In many respects, the technologies are available to make this hap-pen. But without a firm commercial footing, the IoT will remain in the realm of research labs and PR companies. We know from many generations of connected technology – public Wi-Fi, 3G, even the In-ternet itself – that consumer uptake usually lags technology, and that sound profit models usually lag consumer interest.
The Internet of Things will be no different. Before it really does start to change the way we live – and it does have the potential, bit by bit, to do that – there need to be some difficult questions answered, about who makes money from it, and how.

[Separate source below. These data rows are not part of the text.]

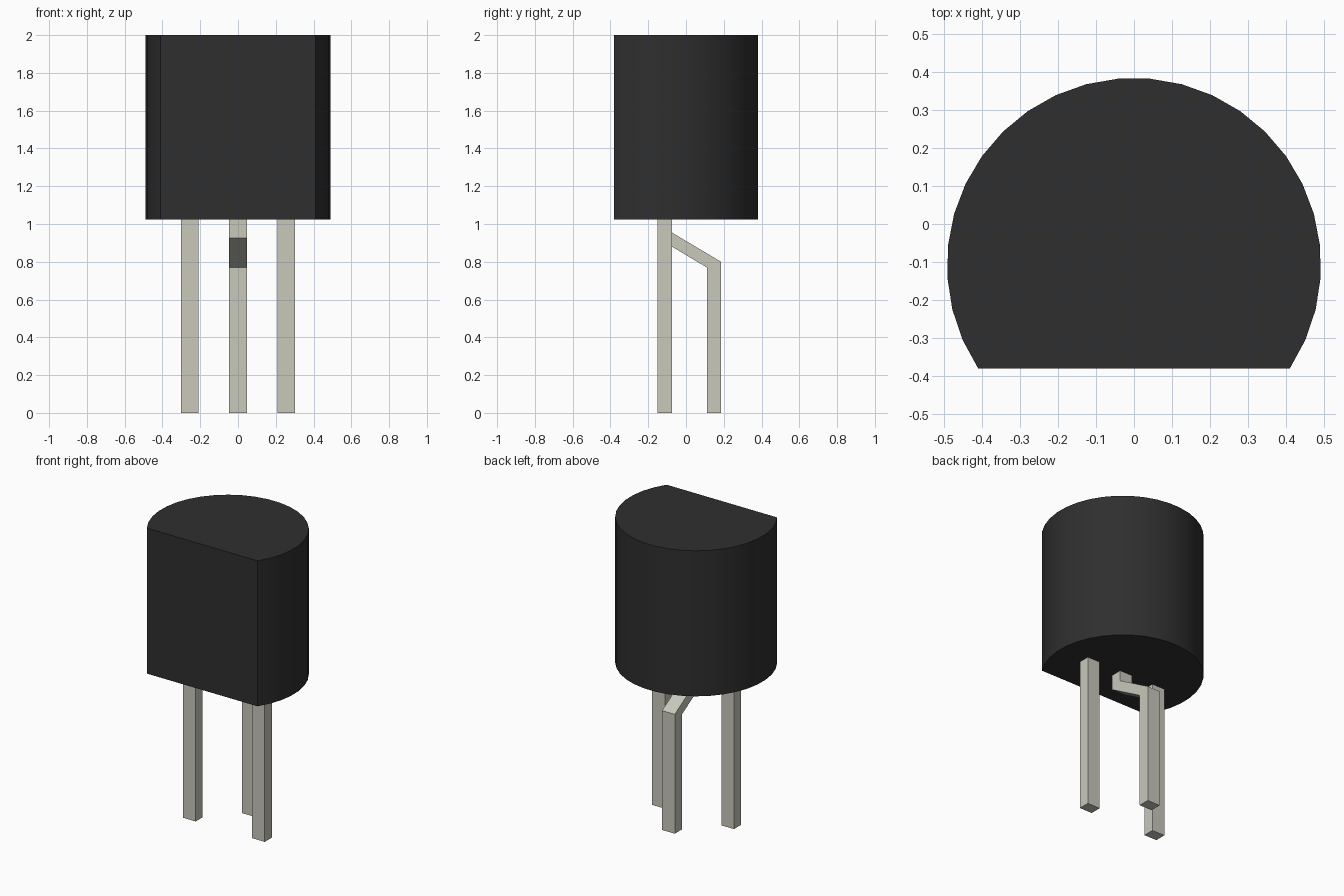
import bpy, bmesh, math
from mathutils import Vector

cube = bpy.data.objects.get("Cube")
if cube:
    bpy.data.objects.remove(cube, do_unlink=True)


def make_material(name, rgb):
    mat = bpy.data.materials.new(name)
    mat.use_nodes = True
    color = (*rgb, 1.0)
    mat.diffuse_color = color
    mat.node_tree.nodes["Principled BSDF"].inputs["Base Color"].default_value = color
    return mat


def extrude_profile(name, points, direction, mat):
    """Solid made by sweeping a closed planar profile along a direction."""
    bm = bmesh.new()
    base = bm.faces.new([bm.verts.new(p) for p in points])
    swept = bmesh.ops.extrude_face_region(bm, geom=[base], use_keep_orig=True)
    verts = [v for v in swept["geom"] if isinstance(v, bmesh.types.BMVert)]
    bmesh.ops.translate(bm, verts=verts, vec=Vector(direction))
    bmesh.ops.recalc_face_normals(bm, faces=bm.faces[:])
    mesh = bpy.data.meshes.new(name)
    bm.to_mesh(mesh)
    bm.free()
    mesh.materials.append(mat)
    obj = bpy.data.objects.new(name, mesh)
    bpy.context.collection.objects.link(obj)
    return obj


black_plastic = make_material("black plastic", (0.028, 0.028, 0.028))
tinned_metal = make_material("tinned metal", (0.58, 0.58, 0.50))

# Body: round case with a flat front
RADIUS, CENTRE_Y, FLAT_Y = 0.492, -0.108, -0.38
BOTTOM, TOP, SEGMENTS = 1.025, 2.0, 25
start = math.asin((FLAT_Y - CENTRE_Y) / RADIUS)
step = (math.pi - 2 * start) / SEGMENTS
outline = [(RADIUS * math.cos(start + i * step),
            CENTRE_Y + RADIUS * math.sin(start + i * step), BOTTOM)
           for i in range(SEGMENTS + 1)]
body = extrude_profile("body", outline, (0, 0, TOP - BOTTOM), black_plastic)
bpy.context.view_layer.objects.active = body
body.select_set(True)
bpy.ops.object.shade_smooth_by_angle(angle=math.radians(30))
body.select_set(False)

# Legs: two straight outer pins and a middle pin cranked to the back
WIDTH, FRONT, BACK, LEG_TOP = 0.094, -0.15, -0.075, 1.03
straight = [(FRONT, 0), (BACK, 0), (BACK, LEG_TOP), (FRONT, LEG_TOP)]
cranked = [(FRONT, LEG_TOP), (FRONT, 0.925), (0.11, 0.77), (0.11, 0),
           (0.186, 0), (0.186, 0.8), (BACK, 0.955), (BACK, LEG_TOP)]
for name, x, profile in (("left_leg", 0.256, straight),
                         ("middle_leg", 0, cranked),
                         ("right_leg", -0.256, straight)):
    points = [(x - WIDTH / 2, y, z) for y, z in profile]
    extrude_profile(name, points, (WIDTH, 0, 0), tinned_metal)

This white paper will pose some of those difficult questions, and highlight data findings which may point towards some answers. The first edition of this document marked the launch of Rethink Technol-ogy Research’s latest analyst service, Rethink IoT (RIoT), focused on the Internet of Things and – like Rethink’s other well-respected re-search offerings – centered in particular on the business models for service providers, and the technologies that will enable those.
The first step towards a more pragmatic approach to IoT as a busi-ness, is to address some of the many myths that are building up around the concept. Some of these are purely marketing hype, but some are based on false assumptions which could disastrously set expectations for the profit model and for end user services.

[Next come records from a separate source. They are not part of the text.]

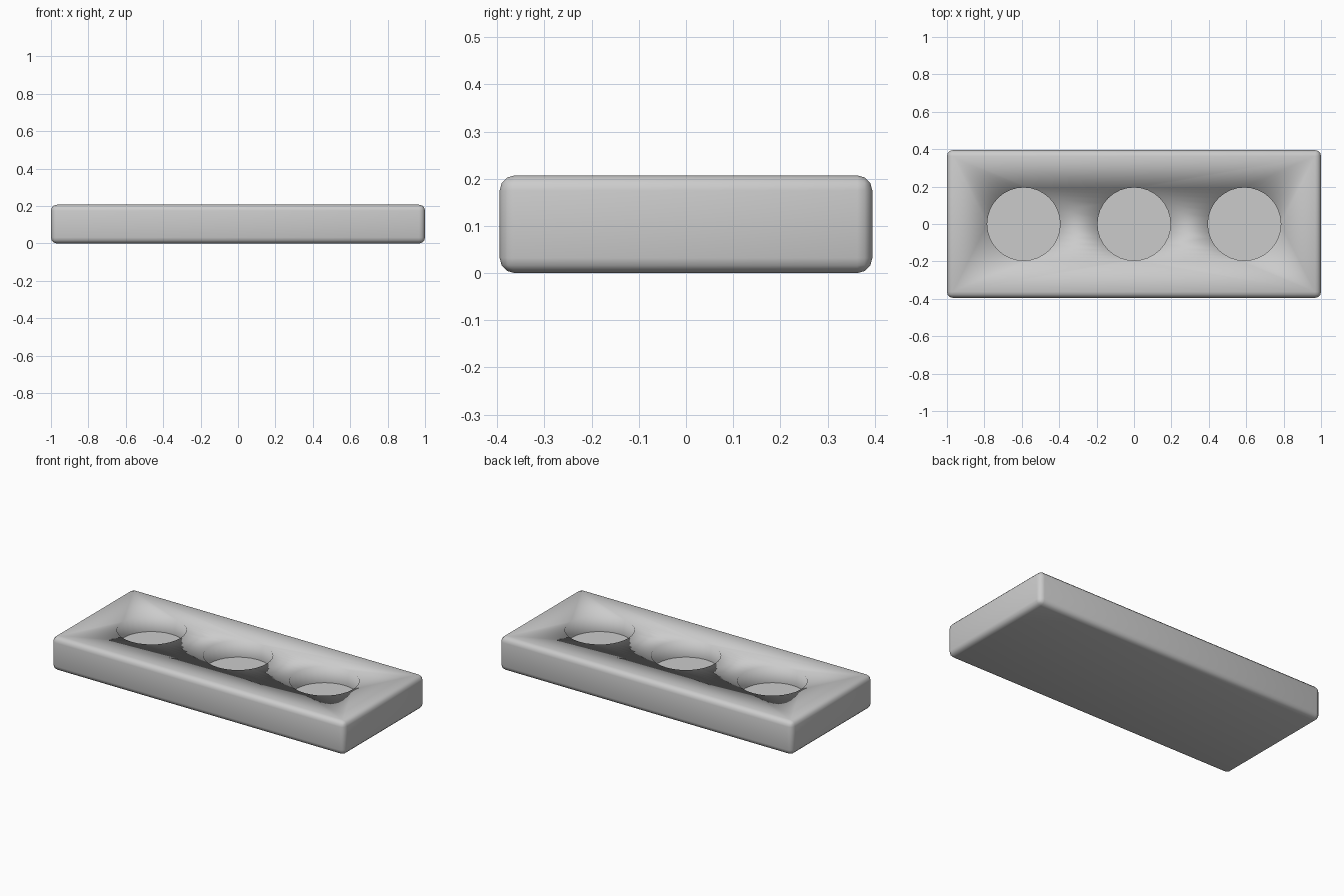
import bpy
import bmesh
from mathutils import Matrix

LENGTH, WIDTH, HEIGHT = 2.0, 0.79, 0.207
HOLE_RADIUS, HOLE_FLOOR, HOLE_SPACING = 0.195, 0.105, 0.59

if "Cube" in bpy.data.objects:
    bpy.data.objects.remove(bpy.data.objects["Cube"])

# Single plain grey
grey = bpy.data.materials.new("light grey")
grey.use_nodes = True
colour = (0.6, 0.6, 0.6, 1)
grey.diffuse_color = colour
grey.node_tree.nodes["Principled BSDF"].inputs["Base Color"].default_value = colour


def add_object(name, bm):
    mesh = bpy.data.meshes.new(name)
    bm.to_mesh(mesh)
    bm.free()
    mesh.materials.append(grey)
    obj = bpy.data.objects.new(name, mesh)
    bpy.context.collection.objects.link(obj)
    return obj


# Block with rounded edges
bm = bmesh.new()
bmesh.ops.create_cube(bm, size=1, matrix=Matrix.Translation((0, 0, HEIGHT / 2))
                      @ Matrix.Diagonal((LENGTH, WIDTH, HEIGHT, 1)))
bmesh.ops.bevel(bm, geom=bm.edges[:], offset=0.032, segments=3,
                profile=0.5, affect='EDGES')
block = add_object("holder_block", bm)

# Three round pockets, cut from above
bm = bmesh.new()
for i in (-1, 0, 1):
    bmesh.ops.create_cone(bm, cap_ends=True, segments=32,
                          radius1=HOLE_RADIUS, radius2=HOLE_RADIUS, depth=HEIGHT,
                          matrix=Matrix.Translation((i * HOLE_SPACING, 0, HOLE_FLOOR + HEIGHT / 2)))
cutter = add_object("pocket_cutter", bm)
cutter.hide_render = True
cutter.hide_viewport = True

cut = block.modifiers.new("pockets", 'BOOLEAN')
cut.operation = 'DIFFERENCE'
cut.solver = 'EXACT'
cut.object = cutter

# Bake the cut, then soften everything except the pocket floors
result = bpy.data.meshes.new_from_object(
    block.evaluated_get(bpy.context.evaluated_depsgraph_get()))
block.modifiers.clear()
block.data = result
bpy.data.objects.remove(cutter)

bm = bmesh.new()
bm.from_mesh(result)
bmesh.ops.triangulate(bm, faces=[f for f in bm.faces if len(f.verts) > 32])
for face in bm.faces:
    face.smooth = True
for edge in bm.edges:
    on_floor = all(abs(v.co.z - HOLE_FLOOR) < 0.001 for v in edge.verts)
    if on_floor and edge.calc_face_angle(0) > 1:
        edge.smooth = False
bm.to_mesh(result)
bm.free()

In this paper, we aim to identify the most dangerous myths, and set out the landscape for IoT service providers, based on data and in-sights gathered from Rethink’s research base, and the broader wire-less and web ecosystem.
In the IoT, the variety of service providers will be far wider than in traditional carrier businesses, and at this stage, the platforms and Introduction profit models are all up for grabs. In this first white paper, we look in particular at the challenges facing mobile operators in the IoT. They will have a role to play, but current indicators suggest they are greatly overestimating how big that will be – unless they start to behave very differently.
This 32 page report contains the following Diagrams and Tables
Fig. 1— The structure of connections in M2M applications 7
Fig. 2— Rise in M2M connections over cellular or Wi-Fi to 2018 8
Fig. 3— Percentage of operator IoT revenues coming from various consumer and vertical segments 12
Fig. 4— M2M device map 13
Fig. 5— Industrial Internet data cycle 19
Fig. 6— 3GPP work to make LTE standards more friendly to M2M activities 21
Fig. 7— Key contrasts between the fundamentals of the mobile operator model, and those of IoT services 22
Fig. 8— The IoT revenue hierarchy 23
Fig. 9— Growth in service revenues from M2M applications and from new service types driven by wearables 24
Fig. 10—Forecast market share for different types of service provider in two key IoT areas: Access and End-to-End Management Services 26
Fig. 11—IoT access and service revenues for MNOs in 2018 projected by Rethink, compared with average figure projected by a group of over 40 tier one MNOs 27
Fig. 12—The diversifying groups of providers targeting IoT management services 29